The full listing, start to finish: write it out again exactly.

---------------

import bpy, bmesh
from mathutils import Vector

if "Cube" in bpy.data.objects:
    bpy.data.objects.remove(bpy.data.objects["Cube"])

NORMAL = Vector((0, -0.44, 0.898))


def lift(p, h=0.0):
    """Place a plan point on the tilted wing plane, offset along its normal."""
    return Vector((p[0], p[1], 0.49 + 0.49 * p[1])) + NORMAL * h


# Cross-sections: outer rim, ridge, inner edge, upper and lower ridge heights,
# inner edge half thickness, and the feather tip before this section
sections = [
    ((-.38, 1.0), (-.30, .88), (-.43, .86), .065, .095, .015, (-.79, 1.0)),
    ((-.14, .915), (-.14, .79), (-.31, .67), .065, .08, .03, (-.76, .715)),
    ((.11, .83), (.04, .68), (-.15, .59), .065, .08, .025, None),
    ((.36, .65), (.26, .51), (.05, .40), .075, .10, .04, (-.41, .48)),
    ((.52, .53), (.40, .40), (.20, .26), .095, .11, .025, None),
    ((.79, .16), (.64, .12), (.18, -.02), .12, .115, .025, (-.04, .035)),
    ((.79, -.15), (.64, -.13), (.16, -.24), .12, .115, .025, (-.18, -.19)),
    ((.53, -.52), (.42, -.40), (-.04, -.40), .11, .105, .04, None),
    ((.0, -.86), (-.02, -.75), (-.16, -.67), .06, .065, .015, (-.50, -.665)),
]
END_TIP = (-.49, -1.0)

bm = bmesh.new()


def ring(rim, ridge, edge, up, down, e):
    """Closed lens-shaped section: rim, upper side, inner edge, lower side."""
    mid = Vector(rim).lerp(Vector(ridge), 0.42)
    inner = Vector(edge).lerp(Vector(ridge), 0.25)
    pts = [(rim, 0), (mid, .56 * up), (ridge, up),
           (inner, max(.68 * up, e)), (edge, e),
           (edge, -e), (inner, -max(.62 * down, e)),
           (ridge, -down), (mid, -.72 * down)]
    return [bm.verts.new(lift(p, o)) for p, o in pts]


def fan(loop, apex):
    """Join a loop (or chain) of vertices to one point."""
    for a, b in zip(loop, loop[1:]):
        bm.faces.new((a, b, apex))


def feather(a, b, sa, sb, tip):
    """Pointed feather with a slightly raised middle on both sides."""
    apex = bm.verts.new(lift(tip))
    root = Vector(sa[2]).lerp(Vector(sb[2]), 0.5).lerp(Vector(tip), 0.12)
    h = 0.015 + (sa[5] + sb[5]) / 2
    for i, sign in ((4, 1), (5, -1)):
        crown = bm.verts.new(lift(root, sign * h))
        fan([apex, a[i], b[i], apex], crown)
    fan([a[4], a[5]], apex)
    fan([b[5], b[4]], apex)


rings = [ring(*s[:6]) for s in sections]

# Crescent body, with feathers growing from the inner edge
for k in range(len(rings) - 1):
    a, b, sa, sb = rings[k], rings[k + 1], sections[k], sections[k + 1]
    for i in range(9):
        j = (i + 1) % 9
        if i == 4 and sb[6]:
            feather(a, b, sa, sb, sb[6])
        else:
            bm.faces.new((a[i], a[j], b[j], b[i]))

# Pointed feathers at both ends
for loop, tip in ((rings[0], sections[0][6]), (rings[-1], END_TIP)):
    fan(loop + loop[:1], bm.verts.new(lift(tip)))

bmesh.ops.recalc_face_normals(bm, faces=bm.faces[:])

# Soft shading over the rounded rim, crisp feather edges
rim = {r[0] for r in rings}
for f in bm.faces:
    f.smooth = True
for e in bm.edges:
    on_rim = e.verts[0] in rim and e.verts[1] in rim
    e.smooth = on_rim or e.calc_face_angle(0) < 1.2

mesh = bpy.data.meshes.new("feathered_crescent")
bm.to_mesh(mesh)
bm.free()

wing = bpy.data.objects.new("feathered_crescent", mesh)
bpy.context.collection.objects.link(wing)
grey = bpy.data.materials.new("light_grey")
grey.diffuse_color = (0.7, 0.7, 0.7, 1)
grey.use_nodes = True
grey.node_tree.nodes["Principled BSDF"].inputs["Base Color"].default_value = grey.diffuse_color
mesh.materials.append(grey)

---------------

**ANSWER SPACE:**
import bpy, bmesh
from mathutils import Vector

if "Cube" in bpy.data.objects:
    bpy.data.objects.remove(bpy.data.objects["Cube"])

NORMAL = Vector((0, -0.44, 0.898))


def lift(p, h=0.0):
    """Place a plan point on the tilted wing plane, offset along its normal."""
    return Vector((p[0], p[1], 0.49 + 0.49 * p[1])) + NORMAL * h


# Cross-sections: outer rim, ridge, inner edge, upper and lower ridge heights,
# inner edge half thickness, and the feather tip before this section
sections = [
    ((-.38, 1.0), (-.30, .88), (-.43, .86), .065, .095, .015, (-.79, 1.0)),
    ((-.14, .915), (-.14, .79), (-.31, .67), .065, .08, .03, (-.76, .715)),
    ((.11, .83), (.04, .68), (-.15, .59), .065, .08, .025, None),
    ((.36, .65), (.26, .51), (.05, .40), .075, .10, .04, (-.41, .48)),
    ((.52, .53), (.40, .40), (.20, .26), .095, .11, .025, None),
    ((.79, .16), (.64, .12), (.18, -.02), .12, .115, .025, (-.04, .035)),
    ((.79, -.15), (.64, -.13), (.16, -.24), .12, .115, .025, (-.18, -.19)),
    ((.53, -.52), (.42, -.40), (-.04, -.40), .11, .105, .04, None),
    ((.0, -.86), (-.02, -.75), (-.16, -.67), .06, .065, .015, (-.50, -.665)),
]
END_TIP = (-.49, -1.0)

bm = bmesh.new()


def ring(rim, ridge, edge, up, down, e):
    """Closed lens-shaped section: rim, upper side, inner edge, lower side."""
    mid = Vector(rim).lerp(Vector(ridge), 0.42)
    inner = Vector(edge).lerp(Vector(ridge), 0.25)
    pts = [(rim, 0), (mid, .56 * up), (ridge, up),
           (inner, max(.68 * up, e)), (edge, e),
           (edge, -e), (inner, -max(.62 * down, e)),
           (ridge, -down), (mid, -.72 * down)]
    return [bm.verts.new(lift(p, o)) for p, o in pts]


def fan(loop, apex):
    """Join a loop (or chain) of vertices to one point."""
    for a, b in zip(loop, loop[1:]):
        bm.faces.new((a, b, apex))


def feather(a, b, sa, sb, tip):
    """Pointed feather with a slightly raised middle on both sides."""
    apex = bm.verts.new(lift(tip))
    root = Vector(sa[2]).lerp(Vector(sb[2]), 0.5).lerp(Vector(tip), 0.12)
    h = 0.015 + (sa[5] + sb[5]) / 2
    for i, sign in ((4, 1), (5, -1)):
        crown = bm.verts.new(lift(root, sign * h))
        fan([apex, a[i], b[i], apex], crown)
    fan([a[4], a[5]], apex)
    fan([b[5], b[4]], apex)


rings = [ring(*s[:6]) for s in sections]

# Crescent body, with feathers growing from the inner edge
for k in range(len(rings) - 1):
    a, b, sa, sb = rings[k], rings[k + 1], sections[k], sections[k + 1]
    for i in range(9):
        j = (i + 1) % 9
        if i == 4 and sb[6]:
            feather(a, b, sa, sb, sb[6])
        else:
            bm.faces.new((a[i], a[j], b[j], b[i]))

# Pointed feathers at both ends
for loop, tip in ((rings[0], sections[0][6]), (rings[-1], END_TIP)):
    fan(loop + loop[:1], bm.verts.new(lift(tip)))

bmesh.ops.recalc_face_normals(bm, faces=bm.faces[:])

# Soft shading over the rounded rim, crisp feather edges
rim = {r[0] for r in rings}
for f in bm.faces:
    f.smooth = True
for e in bm.edges:
    on_rim = e.verts[0] in rim and e.verts[1] in rim
    e.smooth = on_rim or e.calc_face_angle(0) < 1.2

mesh = bpy.data.meshes.new("feathered_crescent")
bm.to_mesh(mesh)
bm.free()

wing = bpy.data.objects.new("feathered_crescent", mesh)
bpy.context.collection.objects.link(wing)
grey = bpy.data.materials.new("light_grey")
grey.diffuse_color = (0.7, 0.7, 0.7, 1)
grey.use_nodes = True
grey.node_tree.nodes["Principled BSDF"].inputs["Base Color"].default_value = grey.diffuse_color
mesh.materials.append(grey)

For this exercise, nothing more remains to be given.